  6. Late in the day, roving SAGs must cover a lot of miles.  Riders are encouraged to give them a wide berth.  Also, if it is raining or the ground is wet, roving SAGs sometimes are not able to pull off the road due to soft shoulders.  They may be stopped on the road, so please don’t run into them.
  7. Be kind to your SAG support!  They work long and hard without recompense.  They literally carry hundreds of gallons of water and hundreds of pounds of fruit.  Although you may not believe it, riding is far easier than SAG support.
  8. Stationary SAGs will have weather radios and message boards for the rider’s convenience.
  9. Stationary SAGs serve as a gear drop.  Make sure your gear is clearly marked with your name.  Dropped gear will be delivered to the BRAN Camp headquarters for rider pick up.  Unclaimed items will be placed into “Lost and Found”.

BRAN M*A*S*H

Every evening a nurse will be available for consultation at the BRAN Headquarters.  The nurse’s role is to assess your problem, suggest minor self-treatment, and in the case of more severe problems, to refer you to more advanced medical care.  The nurse performs only minor first aid.  BRAN has an on-road EMT as well and will respond to ‘rider down’ situations. Always complete the medical information card provided by BRAN and bring your health insurance card.  Keep these with you at all times.

BRAN Headquarters

BRAN headquarters will be in a marked mobile home in a prominent location in the campgrounds.  The BRAN Camp Director works with our local community to insure an orderly campground.  Please follow the instructions of the BRAN Camp Director.  The BRAN headquarters serves a number of functions – lost and found, first aid (M*A*S*H), sale of BRAN items, information center and gear drop pick up. The BRAN Director is also found at the BRAN Headquarters.

Severe Weather

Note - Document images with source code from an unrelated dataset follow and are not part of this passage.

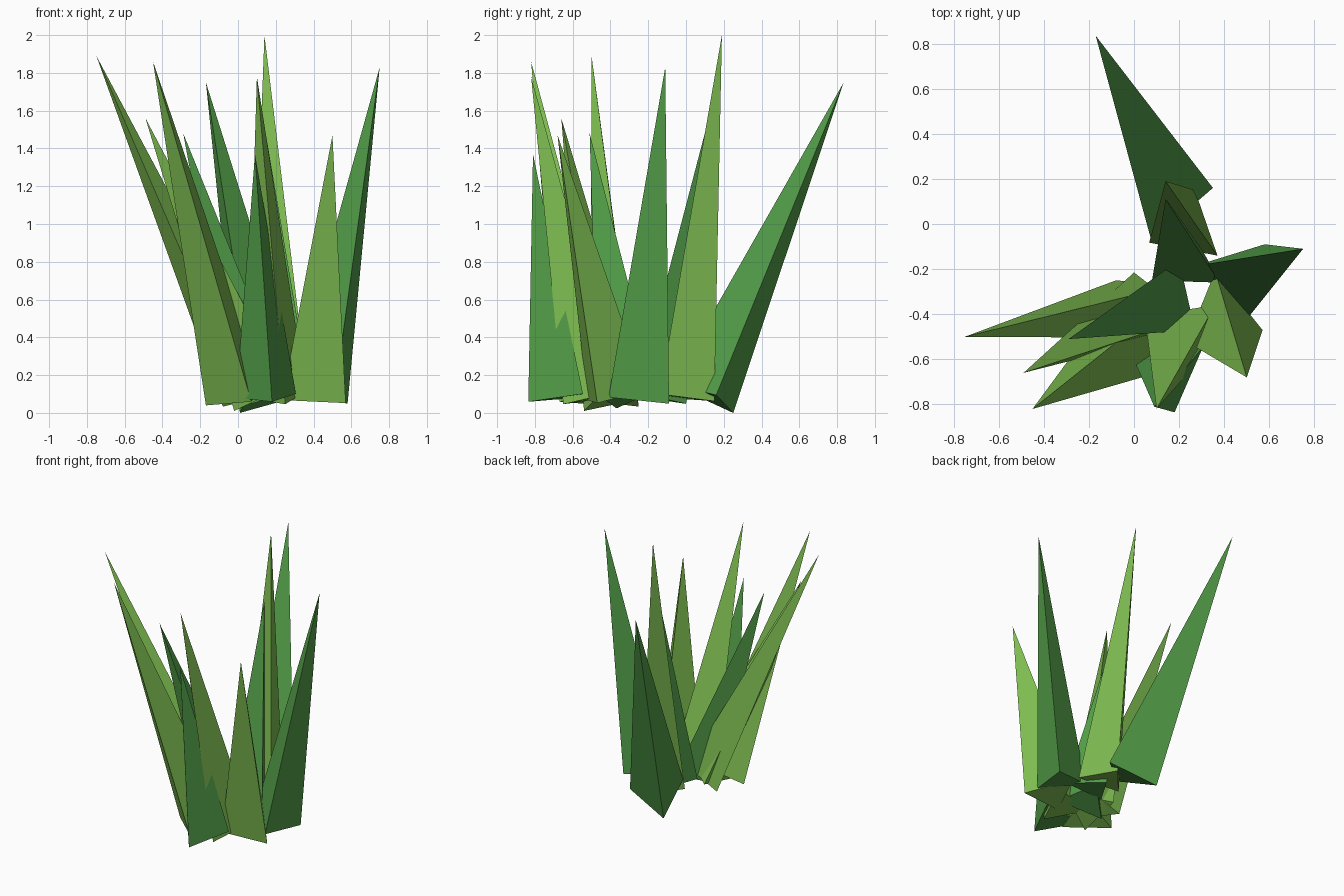
import bpy
import bmesh
from math import sqrt
from mathutils import Vector

cube = bpy.data.objects.get("Cube")
if cube:
    bpy.data.objects.remove(cube, do_unlink=True)


def make_material(name, color):
    mat = bpy.data.materials.new(name)
    mat.use_nodes = True
    mat.diffuse_color = color
    mat.node_tree.nodes["Principled BSDF"].inputs["Base Color"].default_value = color
    return mat


cool_green = make_material("cool green", (0.085, 0.34, 0.065, 1))
warm_green = make_material("warm green", (0.21, 0.51, 0.083, 1))

BASE_HEIGHT = 0.08            # height of the middle of each cut base
UP = Vector((0, 0, 1))


def third_corner(a, b, axis):
    """Finish an equilateral triangle on the left of the edge a to b."""
    return (a + b) / 2 + axis.normalized().cross(b - a) * sqrt(3) / 2


def blade(name, material, tip, corner_a, corner_b):
    """Three-sided spike whose base is cut square to its leaning axis."""
    tip = Vector(tip)
    a = Vector((*corner_a, BASE_HEIGHT))
    b = Vector((*corner_b, BASE_HEIGHT))
    centre = (a + b + third_corner(a, b, UP)) / 3
    axis = tip - centre

    # Drop the known corners onto the tilted base plane
    for corner in (a, b):
        lean = axis.xy.dot((corner - centre).xy) / axis.z
        corner.z = max(0.0, BASE_HEIGHT - lean)
    c = third_corner(a, b, axis)

    bm = bmesh.new()
    top = bm.verts.new(tip)
    base = [bm.verts.new(p) for p in (a, b, c)]
    bm.faces.new(base)
    for i, vert in enumerate(base):
        bm.faces.new((base[i - 1], vert, top))
    bmesh.ops.recalc_face_normals(bm, faces=bm.faces)
    mesh = bpy.data.meshes.new(name)
    bm.to_mesh(mesh)
    bm.free()
    mesh.materials.append(material)
    bpy.context.scene.collection.objects.link(bpy.data.objects.new(name, mesh))


# Cool green blades: tip, then one base edge
blade("back_blade", cool_green, (-.17, .835, 1.75), (.35, .16), (.01, .25))
blade("left_blade", cool_green, (.75, -.11, 1.83), (.51, -.41), (.58, -.09))
blade("inner_back_blade", cool_green, (.14, .11, 1.52), (.08, -.25), (.38, -.26))
blade("front_short_blade", cool_green, (.09, -.81, 1.37), (-.01, -.58), (.18, -.835))
blade("inner_right_blade", cool_green, (-.29, -.51, 1.48), (.27, -.47), (.2, -.16))

# Warm green blades
blade("tallest_blade", warm_green, (.14, .19, 2), (.37, -.14), (.27, .15))
blade("right_blade", warm_green, (-.75, -.5, 1.89), (.18, -.27), (-.08, -.25))
blade("front_right_blade", warm_green, (-.45, -.82, 1.86), (-.17, -.44), (.07, -.67))
blade("short_right_blade", warm_green, (-.49, -.66, 1.56), (0, -.215), (-.02, -.54))
blade("front_left_blade", warm_green, (.5, -.68, 1.47), (.57, -.47), (.36, -.21))
blade("front_tall_blade", warm_green, (.1, -.82, 1.78), (.25, -.65), (.36, -.36))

BRAN works with Emergency Management Teams in our locations and they direct BRAN staff regarding inclement weather. The campgrounds will be informed via public address/bullhorns if we are directed to make plans or inform the riders of a threat. When you hear the BRAN horns, you need to take shelter immediately.  If you are on the road, seek immediate shelter until the weather passes. Severe Weather Shelters will be identified on the BRAN baggage truck and at BRAN headquarters.